— Mark Keam

McKay rattled off the accomplishments to the standing-room only-crowd that included guest speaker U.Sl Rep. Gerry Connolly (D-11), Mark Keam, deputy assistant secretary, U.S. Department of Commerce and former member of the House of Delegates; Steve Descano, Fairfax County Commonwealth Attorney; county supervisors and school board members and supporters. Kathrine K. Hanley, former chairman of the Board of Supervisors and Providence District supervisor, attended, as did many Democratic candidates running in the upcoming elections.

McKay told of Alcorn’s support for the “4,000 new affordable housing units in the pipeline … the Human Rights Campaign for how we treat our LGBTQ communities … fighting climate change … (and) expanded voting access.”

“We need to send a signal in Hunter Mill District, to the rest of the county, how much you support your Supervisor Walter, but how much we're going to turn out the vote and make sure all Democrats across this county win in November,” McKay said.

After the 2019 election, Keam said Virginians built a strong coalition, and progressive movement focused on children, energy, and the environment. Democrats passed many bills, including adding Virginia as a RGGI state to control carbon emissions, supporting schools, funding teachers and public employees, increasing the minimum wage, and more.

“At the 2023 November (election), which is coming up, as well as June [primary] for many of you in this room … This is a chance for Fairfax County to once again lead not only the Commonwealth of Virginia but the rest of the country to show that Democrats are back, progressive policy is working.”

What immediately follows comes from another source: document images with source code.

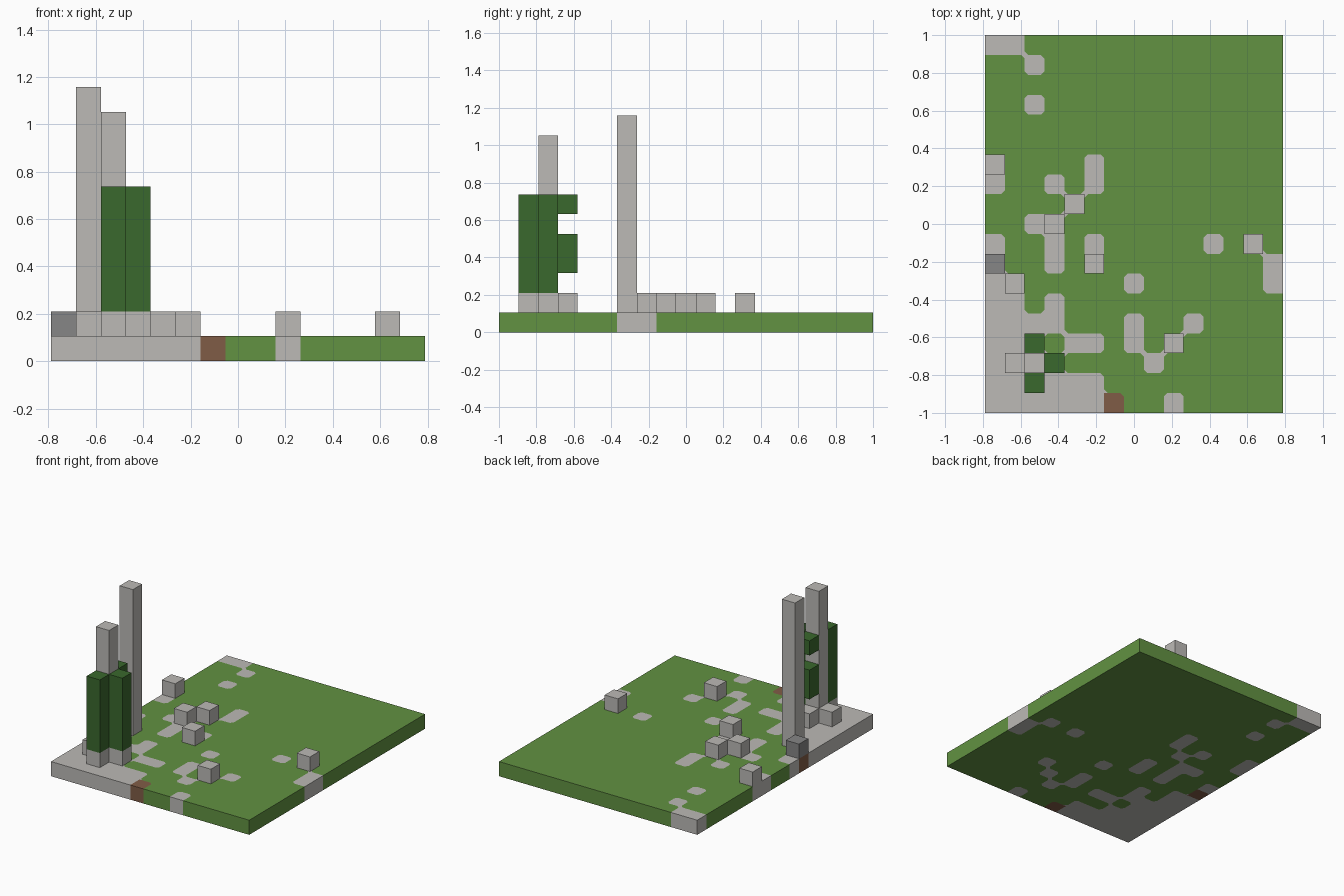
import bpy
import bmesh
from mathutils import Vector

cube = bpy.data.objects.get("Cube")
if cube:
    bpy.data.objects.remove(cube, do_unlink=True)

# Ground plan, front row first: s = stone, b = earth, . = grass
PLAN = [
    "ssssssb..s.....",
    "ssssss.........",
    "ssss....s......",
    "sss.ss.s.s.....",
    "ssss...s..s....",
    "ss.s...........",
    "ss.....s......s",
    "b..s.s........s",
    "s..s.s.....s.s.",
    "..ss...........",
    "....s..........",
    "s..s.s.........",
    "s....s.........",
    "...............",
    "...............",
    "..s............",
    "...............",
    "..s............",
    "ss.............",
]
COLS, ROWS = len(PLAN[0]), len(PLAN)
S = 2 / ROWS          # size of one block
CUT = 0.18            # rounding of the patch corners, in blocks


def material(name, color):
    m = bpy.data.materials.new(name)
    m.use_nodes = True
    m.diffuse_color = (*color, 1)
    m.node_tree.nodes["Principled BSDF"].inputs["Base Color"].default_value = (*color, 1)
    return m


grass = material("grass green", (0.122, 0.287, 0.054))
stone = material("stone grey", (0.503, 0.491, 0.468))
earth = material("earth brown", (0.216, 0.107, 0.061))
dark_stone = material("dark stone", (0.238, 0.238, 0.238))
leaf = material("leaf green", (0.042, 0.138, 0.026))
INDEX = {".": 0, "s": 1, "b": 2}


def point(c, r, level):
    return Vector(((c - COLS / 2) * S, (r - ROWS / 2) * S, level * S))


def finish(bm, name, mats):
    bmesh.ops.remove_doubles(bm, verts=bm.verts, dist=1e-5)
    mesh = bpy.data.meshes.new(name)
    bm.to_mesh(mesh)
    bm.free()
    for m in mats:
        mesh.materials.append(m)
    bpy.context.collection.objects.link(bpy.data.objects.new(name, mesh))


def cell(c, r):
    return PLAN[r][c] if 0 <= c < COLS and 0 <= r < ROWS else None


def corner_kind(c, r, dx, dy):
    """Colour at one corner of a cell, so that patches get cut corners."""
    own = cell(c, r)
    a, b, d = cell(c + dx, r), cell(c, r + dy), cell(c + dx, r + dy)
    if None in (a, b, d):
        return own
    if own != "." and a == b == d == ".":
        return "."
    if own == "." and a != "." and b != ".":
        return "s"
    return own


# Ground slab
bm = bmesh.new()


def add_face(points, kind):
    bm.faces.new([bm.verts.new(p) for p in points]).material_index = INDEX[kind]


for r in range(ROWS):
    for c in range(COLS):
        own = cell(c, r)
        outline, triangles = [], []
        for i, (dx, dy) in enumerate([(-1, -1), (1, -1), (1, 1), (-1, 1)]):
            p = Vector((c + (dx > 0), r + (dy > 0)))
            kind = corner_kind(c, r, dx, dy)
            if kind == own:
                outline.append(p)
                continue
            along_x = p - Vector((dx * CUT, 0))
            along_y = p - Vector((0, dy * CUT))
            pair = [along_y, along_x] if i % 2 == 0 else [along_x, along_y]
            outline += pair
            triangles.append(([pair[0], p, pair[1]], kind))
        for flat, kind in [(outline, own)] + triangles:
            add_face([point(*p, 1) for p in flat], kind)
            add_face([point(*p, 0) for p in reversed(flat)], kind)
        # Outer walls of the slab
        ring = [(c, r), (c + 1, r), (c + 1, r + 1), (c, r + 1)]
        for i, (dx, dy) in enumerate([(0, -1), (1, 0), (0, 1), (-1, 0)]):
            if cell(c + dx, r + dy) is None:
                p, q = ring[i], ring[(i + 1) % 4]
                add_face([point(*p, 0), point(*q, 0), point(*q, 1), point(*p, 1)], own)
finish(bm, "ground_slab", [grass, stone, earth])


# Blocks and pillars standing on the slab
def block(name, c, r, low, high, mat):
    b = bmesh.new()
    bmesh.ops.create_cube(b, size=1)
    middle = point(c + 0.5, r + 0.5, (low + high) / 2)
    for v in b.verts:
        v.co = Vector((v.co.x * S, v.co.y * S, v.co.z * S * (high - low))) + middle
    finish(b, name, [mat])


block("tall_pillar", 1, 6, 1, 11, stone)
block("tree_trunk", 2, 2, 1, 10, stone)
for c, r in [(1, 2), (2, 1), (3, 2), (2, 3)]:
    block("trunk_root", c, r, 1, 2, stone)
for c, r in [(9, 3), (5, 7), (13, 8), (3, 9), (4, 10), (0, 12)]:
    block("loose_stone", c, r, 1, 2, stone)
block("dark_block", 0, 7, 1, 2, dark_stone)

# Foliage around the trunk
block("front_foliage", 2, 1, 2, 7, leaf)
block("side_foliage", 3, 2, 2, 7, leaf)
block("back_foliage_lower", 2, 3, 3, 5, leaf)
block("back_foliage_upper", 2, 3, 6, 7, leaf)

Keam said the Alcorn had been part of every accomplishment he mentioned. “He has been the greatest champion … He’s done a fantastic job making sure your voice is heard,” said Keam. “That’s why I’m here to support him,” said Keam.

Connolly said, “When we find somebody who brings values and commitment, and personal empathy and caring to public life, we ought to reward that.” 

“Local government works in Fairfax County,“ said Connolly. “We are so lucky to have Walter Alcorn and the character he brings to the job representing us before the Board of Supervisors.

Alcorn explained how local government to him is the most important level of government. “That’s why I do this,” Alcorn said. He added that folks know the people making the decisions at the local level. “That’s when you get the best government, at least when you elect the right people,” Alcorn said.

Alcorn said he wanted the community involved in land use decisions. 

“[Reston’s] comprehensive plan should include equity in an explicit way and should include community health in an explicit way,” Alcorn said. 

Alcorn said in the first campaign that when it came down to Reston’s two golf courses, he would listen to the community surrounding the course. He did that. On the county level, he supported the behavioral health model, “where if someone is having a mental health crisis, we don’t always send a police officer with a gun and a taser,” Alcorn said. Instead, people who are trained specifically in mental health crisis intervention respond. He told of fully funding FCPS and pushing for “Charge Up Fairfax” plug-in charging facilities at locations with private garages and how that “is a real challenge; is not easy.”

“Remember that on election day, and actually even before election day, make sure you get out to vote, tell your neighbors, talk to them now, basically lay the groundwork now because we've got to get out [to vote].”